    Styles JA, Davies A, Lim CK, et al. (1994) Genotoxicity of tamoxifen, tamoxifen epoxide and toremifene in human lymphoblastoid cells containing human cytochrome P450s. Carcinogenesis 15:5–9.PubMedCrossRefGoogle Scholar
  22. 22.
    Mani C, Kupfer D (1991) Cytochrome P450 mediated action and irreversible binding of the antiestrogen tamoxifen to proteins in rat and human liver: Possible involvement of the flavin-containing monooxygenases in tamoxifen activation. Cancer Res 51:6052–6058.PubMedGoogle Scholar
  23. 23.
    White INH, De Matteis F, Gibbs AH, et al. (1995) Species differences in the covalent binding of [14C]tamoxifen to liver microsomes and the forms of cytochrome P450 involved. Biochem Pharmacol, in press.Google Scholar
  24. 24.
    Pathak DN, Pongracz K, Bodell WJ (1995) Microsomal and peroxidase activation of 4-hydroxytamoxifen to form DNA adducts: Comparison with DNA adducts formed in Sprague-Dawley rats treated with tamoxifen. Carcinogenesis 16:11–15.PubMedCrossRefGoogle Scholar
  25. 25.
    Davies AM, Martin EA, Jones RM, et al. (1995) Peroxidase activation of tamoxifen and toremifene to cause DNA damage and covalently bound protein adducts. Carcinogenesis 16:539–545.PubMedCrossRefGoogle Scholar
  26. 26.
    Phillips DH, Hewer A, White INH, et al. (1994) Co-chromatography of a tamoxifen epoxide-deoxyguanylic acid adduct with a major DNA adduct formed in the livers of tamoxifen-treated rats. Carcinogenesis 15:793–795.PubMedCrossRefGoogle Scholar
  27. 27.
    Phillips DH, Potter GA, Horton MN, et al. (1994) Reduced genotoxicity of [D5-ethyl]-tamoxifen implicates a-hydroxylation of the ethyl group as a major pathway of tamoxifen activation to a liver carcinogen. Carcinogenesis 15:1487–1492.PubMedCrossRefGoogle Scholar

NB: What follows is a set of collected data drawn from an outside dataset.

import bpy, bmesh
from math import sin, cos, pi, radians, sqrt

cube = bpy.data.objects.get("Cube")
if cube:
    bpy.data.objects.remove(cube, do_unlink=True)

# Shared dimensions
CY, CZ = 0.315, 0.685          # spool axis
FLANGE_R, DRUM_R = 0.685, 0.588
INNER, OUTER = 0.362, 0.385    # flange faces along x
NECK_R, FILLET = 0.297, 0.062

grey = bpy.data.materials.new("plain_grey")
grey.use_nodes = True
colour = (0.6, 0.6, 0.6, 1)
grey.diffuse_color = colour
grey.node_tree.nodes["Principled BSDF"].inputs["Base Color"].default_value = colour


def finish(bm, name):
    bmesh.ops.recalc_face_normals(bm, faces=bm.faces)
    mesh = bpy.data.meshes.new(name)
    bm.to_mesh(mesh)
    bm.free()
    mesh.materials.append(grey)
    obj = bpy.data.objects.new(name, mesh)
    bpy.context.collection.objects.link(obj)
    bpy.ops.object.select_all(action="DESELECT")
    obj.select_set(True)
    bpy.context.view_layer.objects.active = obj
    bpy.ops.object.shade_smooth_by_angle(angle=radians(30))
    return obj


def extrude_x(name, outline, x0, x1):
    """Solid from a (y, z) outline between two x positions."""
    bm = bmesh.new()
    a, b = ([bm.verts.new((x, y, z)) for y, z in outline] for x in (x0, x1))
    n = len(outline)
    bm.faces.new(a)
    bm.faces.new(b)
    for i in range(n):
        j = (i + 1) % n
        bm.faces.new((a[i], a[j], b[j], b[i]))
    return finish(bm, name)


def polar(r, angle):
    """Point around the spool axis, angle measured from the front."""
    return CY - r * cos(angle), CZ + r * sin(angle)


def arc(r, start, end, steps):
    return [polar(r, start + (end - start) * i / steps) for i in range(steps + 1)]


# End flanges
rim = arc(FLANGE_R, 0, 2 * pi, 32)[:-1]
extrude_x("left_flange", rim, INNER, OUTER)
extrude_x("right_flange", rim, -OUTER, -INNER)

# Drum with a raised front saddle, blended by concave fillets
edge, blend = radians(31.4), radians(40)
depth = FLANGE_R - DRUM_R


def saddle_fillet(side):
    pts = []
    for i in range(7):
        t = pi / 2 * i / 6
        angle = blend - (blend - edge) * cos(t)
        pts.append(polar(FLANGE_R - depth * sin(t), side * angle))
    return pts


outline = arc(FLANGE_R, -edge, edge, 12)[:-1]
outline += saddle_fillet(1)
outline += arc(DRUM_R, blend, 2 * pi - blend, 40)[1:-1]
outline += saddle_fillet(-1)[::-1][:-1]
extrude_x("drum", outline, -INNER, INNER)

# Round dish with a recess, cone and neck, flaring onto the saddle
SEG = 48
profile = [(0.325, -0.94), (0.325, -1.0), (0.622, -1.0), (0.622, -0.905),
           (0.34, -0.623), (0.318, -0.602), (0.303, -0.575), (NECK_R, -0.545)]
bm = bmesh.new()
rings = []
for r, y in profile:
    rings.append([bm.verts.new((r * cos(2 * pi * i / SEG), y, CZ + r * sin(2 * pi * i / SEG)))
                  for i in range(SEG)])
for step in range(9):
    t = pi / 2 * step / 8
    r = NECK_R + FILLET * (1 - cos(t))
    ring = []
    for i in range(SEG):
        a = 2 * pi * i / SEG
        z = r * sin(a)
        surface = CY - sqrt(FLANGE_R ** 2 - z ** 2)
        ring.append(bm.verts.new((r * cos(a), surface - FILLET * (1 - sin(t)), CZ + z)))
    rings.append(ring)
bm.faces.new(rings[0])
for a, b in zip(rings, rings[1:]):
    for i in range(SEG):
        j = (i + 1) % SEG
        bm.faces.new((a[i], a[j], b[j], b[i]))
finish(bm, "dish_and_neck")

Copyright information

© Springer-Verlag New York, Inc. 1996

Authors and Affiliations

  • Ian N. H. White
  • Lewis L. Smith

There are no affiliations available

Personalised recommendations